→ **Work required**
One part of the entries below is wanted: the lines from the one containing "const wood = mat('darkWood', 0x3a2718);" through the one containing "add(arena, 'seatingBowl', new". Write those out exactly and nothing else.

→ **Material provided**

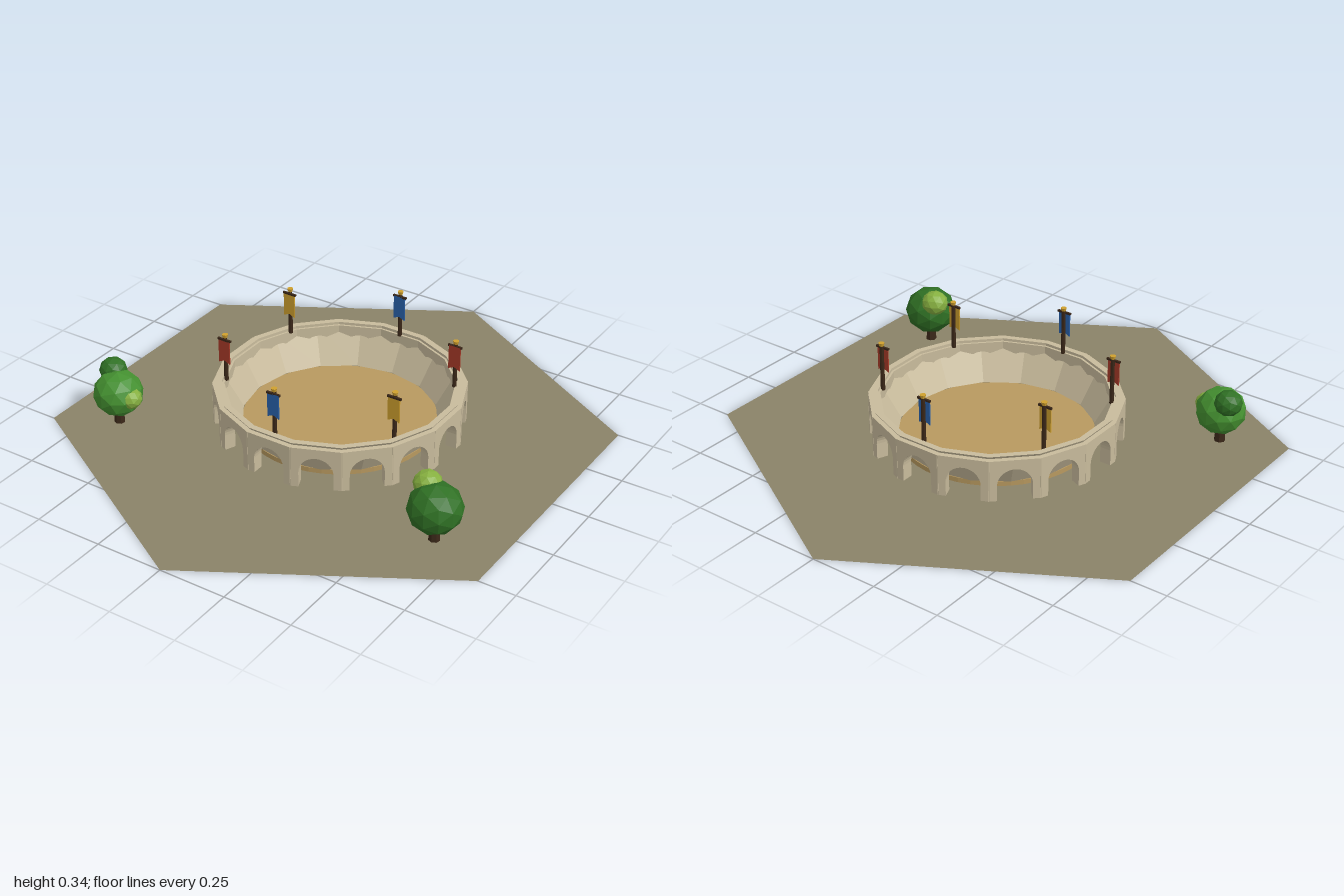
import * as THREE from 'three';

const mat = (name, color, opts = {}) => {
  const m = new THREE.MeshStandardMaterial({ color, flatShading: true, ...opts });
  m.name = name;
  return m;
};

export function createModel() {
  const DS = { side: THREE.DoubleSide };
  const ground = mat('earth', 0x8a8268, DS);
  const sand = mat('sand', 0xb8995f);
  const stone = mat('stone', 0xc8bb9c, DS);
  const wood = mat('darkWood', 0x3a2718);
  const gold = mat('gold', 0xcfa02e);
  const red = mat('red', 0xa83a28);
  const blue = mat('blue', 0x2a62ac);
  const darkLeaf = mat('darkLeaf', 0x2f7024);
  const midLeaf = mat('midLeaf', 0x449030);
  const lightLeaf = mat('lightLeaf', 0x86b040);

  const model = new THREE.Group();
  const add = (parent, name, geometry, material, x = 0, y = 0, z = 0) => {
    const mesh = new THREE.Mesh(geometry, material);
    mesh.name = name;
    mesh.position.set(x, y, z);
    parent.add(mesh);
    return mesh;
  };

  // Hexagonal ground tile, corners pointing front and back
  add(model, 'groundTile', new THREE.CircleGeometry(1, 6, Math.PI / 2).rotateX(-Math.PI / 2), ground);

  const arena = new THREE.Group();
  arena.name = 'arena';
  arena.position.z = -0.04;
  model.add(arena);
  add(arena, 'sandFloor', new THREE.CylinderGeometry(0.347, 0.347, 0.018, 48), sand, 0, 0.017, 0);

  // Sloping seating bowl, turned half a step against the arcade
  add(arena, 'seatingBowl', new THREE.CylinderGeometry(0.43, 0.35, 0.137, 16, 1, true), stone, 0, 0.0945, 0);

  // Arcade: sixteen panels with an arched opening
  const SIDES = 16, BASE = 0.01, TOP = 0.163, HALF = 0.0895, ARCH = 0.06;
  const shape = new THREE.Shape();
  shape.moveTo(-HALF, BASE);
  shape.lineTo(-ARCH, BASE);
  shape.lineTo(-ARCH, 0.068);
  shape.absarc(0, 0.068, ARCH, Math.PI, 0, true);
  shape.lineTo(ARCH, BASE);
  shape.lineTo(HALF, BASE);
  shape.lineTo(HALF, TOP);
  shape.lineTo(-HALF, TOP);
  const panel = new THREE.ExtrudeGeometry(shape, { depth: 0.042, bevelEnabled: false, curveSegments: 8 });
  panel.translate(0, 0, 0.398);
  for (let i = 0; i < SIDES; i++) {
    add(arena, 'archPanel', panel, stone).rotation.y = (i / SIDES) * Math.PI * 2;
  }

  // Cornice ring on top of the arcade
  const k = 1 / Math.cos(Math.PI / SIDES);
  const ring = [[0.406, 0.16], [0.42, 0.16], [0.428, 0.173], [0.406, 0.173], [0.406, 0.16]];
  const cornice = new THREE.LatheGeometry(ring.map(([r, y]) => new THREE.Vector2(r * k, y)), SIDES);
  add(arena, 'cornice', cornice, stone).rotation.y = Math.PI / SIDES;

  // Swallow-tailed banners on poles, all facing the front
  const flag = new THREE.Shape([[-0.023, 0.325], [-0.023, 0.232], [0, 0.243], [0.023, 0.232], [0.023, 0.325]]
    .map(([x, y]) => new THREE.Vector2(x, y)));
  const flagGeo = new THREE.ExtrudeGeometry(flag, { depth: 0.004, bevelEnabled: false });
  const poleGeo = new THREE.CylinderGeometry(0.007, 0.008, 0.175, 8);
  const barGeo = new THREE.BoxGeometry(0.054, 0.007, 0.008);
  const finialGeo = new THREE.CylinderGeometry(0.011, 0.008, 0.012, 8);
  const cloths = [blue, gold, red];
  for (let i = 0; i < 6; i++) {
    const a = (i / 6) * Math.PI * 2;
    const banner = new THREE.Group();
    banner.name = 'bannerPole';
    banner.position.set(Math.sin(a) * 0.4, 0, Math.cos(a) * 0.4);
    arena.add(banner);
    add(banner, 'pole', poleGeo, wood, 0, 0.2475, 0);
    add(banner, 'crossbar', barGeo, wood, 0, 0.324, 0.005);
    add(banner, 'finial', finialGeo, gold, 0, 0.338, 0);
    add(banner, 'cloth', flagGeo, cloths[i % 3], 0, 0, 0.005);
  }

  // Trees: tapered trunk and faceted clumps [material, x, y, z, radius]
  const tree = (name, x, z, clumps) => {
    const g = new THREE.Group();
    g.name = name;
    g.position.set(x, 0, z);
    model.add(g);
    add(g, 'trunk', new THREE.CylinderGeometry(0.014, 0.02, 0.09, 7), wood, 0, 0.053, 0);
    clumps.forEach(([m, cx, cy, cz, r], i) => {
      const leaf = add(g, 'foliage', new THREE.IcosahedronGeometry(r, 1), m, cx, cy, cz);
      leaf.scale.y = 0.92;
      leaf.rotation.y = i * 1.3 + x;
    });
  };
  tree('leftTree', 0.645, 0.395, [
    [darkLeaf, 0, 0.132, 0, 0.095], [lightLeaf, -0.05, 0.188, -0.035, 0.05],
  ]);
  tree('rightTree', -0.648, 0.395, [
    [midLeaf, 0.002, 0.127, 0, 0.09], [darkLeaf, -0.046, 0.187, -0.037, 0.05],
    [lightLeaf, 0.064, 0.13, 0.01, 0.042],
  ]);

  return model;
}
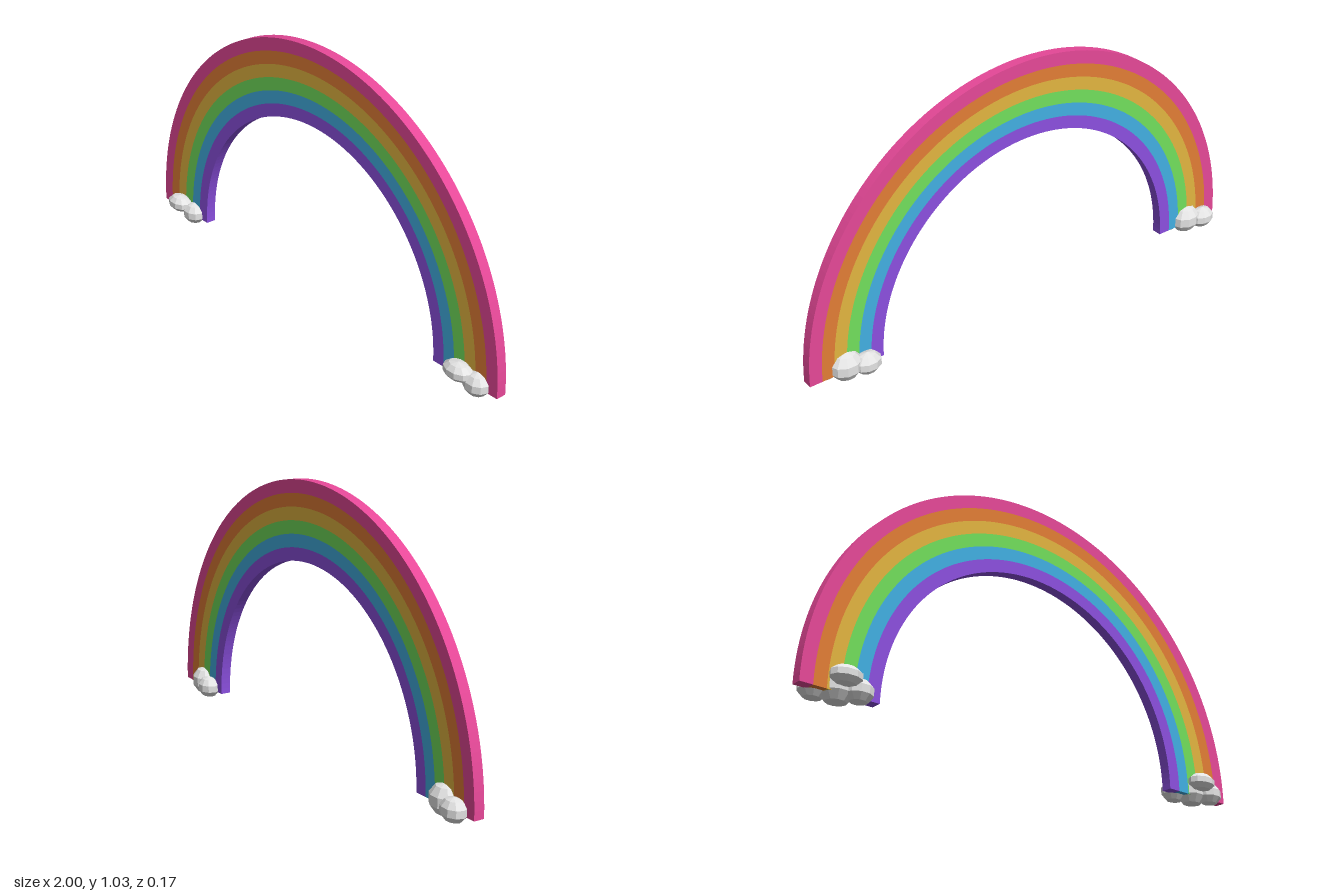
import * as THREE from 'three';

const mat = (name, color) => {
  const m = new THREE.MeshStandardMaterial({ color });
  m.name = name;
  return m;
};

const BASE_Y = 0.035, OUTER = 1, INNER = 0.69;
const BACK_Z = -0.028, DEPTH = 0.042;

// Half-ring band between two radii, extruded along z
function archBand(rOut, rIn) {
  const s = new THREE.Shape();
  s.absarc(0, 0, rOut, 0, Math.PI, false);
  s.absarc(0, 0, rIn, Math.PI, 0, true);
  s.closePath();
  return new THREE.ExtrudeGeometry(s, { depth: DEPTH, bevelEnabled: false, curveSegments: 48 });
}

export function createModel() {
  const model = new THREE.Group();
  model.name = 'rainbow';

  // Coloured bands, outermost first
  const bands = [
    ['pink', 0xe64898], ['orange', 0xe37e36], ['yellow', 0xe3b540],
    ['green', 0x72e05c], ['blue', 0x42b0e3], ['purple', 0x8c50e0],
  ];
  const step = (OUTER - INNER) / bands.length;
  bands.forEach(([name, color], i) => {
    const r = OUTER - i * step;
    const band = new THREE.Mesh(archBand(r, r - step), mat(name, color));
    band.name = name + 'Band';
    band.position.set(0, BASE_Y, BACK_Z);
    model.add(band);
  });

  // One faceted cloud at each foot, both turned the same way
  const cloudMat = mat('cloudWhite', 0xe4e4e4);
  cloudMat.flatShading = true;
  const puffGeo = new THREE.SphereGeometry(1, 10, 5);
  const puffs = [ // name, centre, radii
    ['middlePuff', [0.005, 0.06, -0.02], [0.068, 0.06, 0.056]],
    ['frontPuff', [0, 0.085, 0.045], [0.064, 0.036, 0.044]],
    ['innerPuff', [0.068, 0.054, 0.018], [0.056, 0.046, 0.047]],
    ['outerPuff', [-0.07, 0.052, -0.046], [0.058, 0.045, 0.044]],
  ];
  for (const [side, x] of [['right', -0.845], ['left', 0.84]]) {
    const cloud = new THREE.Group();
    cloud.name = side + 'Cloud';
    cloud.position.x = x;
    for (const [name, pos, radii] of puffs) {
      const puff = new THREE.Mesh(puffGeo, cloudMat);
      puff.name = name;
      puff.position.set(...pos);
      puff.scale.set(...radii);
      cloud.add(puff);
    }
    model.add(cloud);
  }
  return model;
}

→ **The answer**
  const wood = mat('darkWood', 0x3a2718);
  const gold = mat('gold', 0xcfa02e);
  const red = mat('red', 0xa83a28);
  const blue = mat('blue', 0x2a62ac);
  const darkLeaf = mat('darkLeaf', 0x2f7024);
  const midLeaf = mat('midLeaf', 0x449030);
  const lightLeaf = mat('lightLeaf', 0x86b040);

  const model = new THREE.Group();
  const add = (parent, name, geometry, material, x = 0, y = 0, z = 0) => {
    const mesh = new THREE.Mesh(geometry, material);
    mesh.name = name;
    mesh.position.set(x, y, z);
    parent.add(mesh);
    return mesh;
  };

  // Hexagonal ground tile, corners pointing front and back
  add(model, 'groundTile', new THREE.CircleGeometry(1, 6, Math.PI / 2).rotateX(-Math.PI / 2), ground);

  const arena = new THREE.Group();
  arena.name = 'arena';
  arena.position.z = -0.04;
  model.add(arena);
  add(arena, 'sandFloor', new THREE.CylinderGeometry(0.347, 0.347, 0.018, 48), sand, 0, 0.017, 0);

  // Sloping seating bowl, turned half a step against the arcade
  add(arena, 'seatingBowl', new THREE.CylinderGeometry(0.43, 0.35, 0.137, 16, 1, true), stone, 0, 0.0945, 0);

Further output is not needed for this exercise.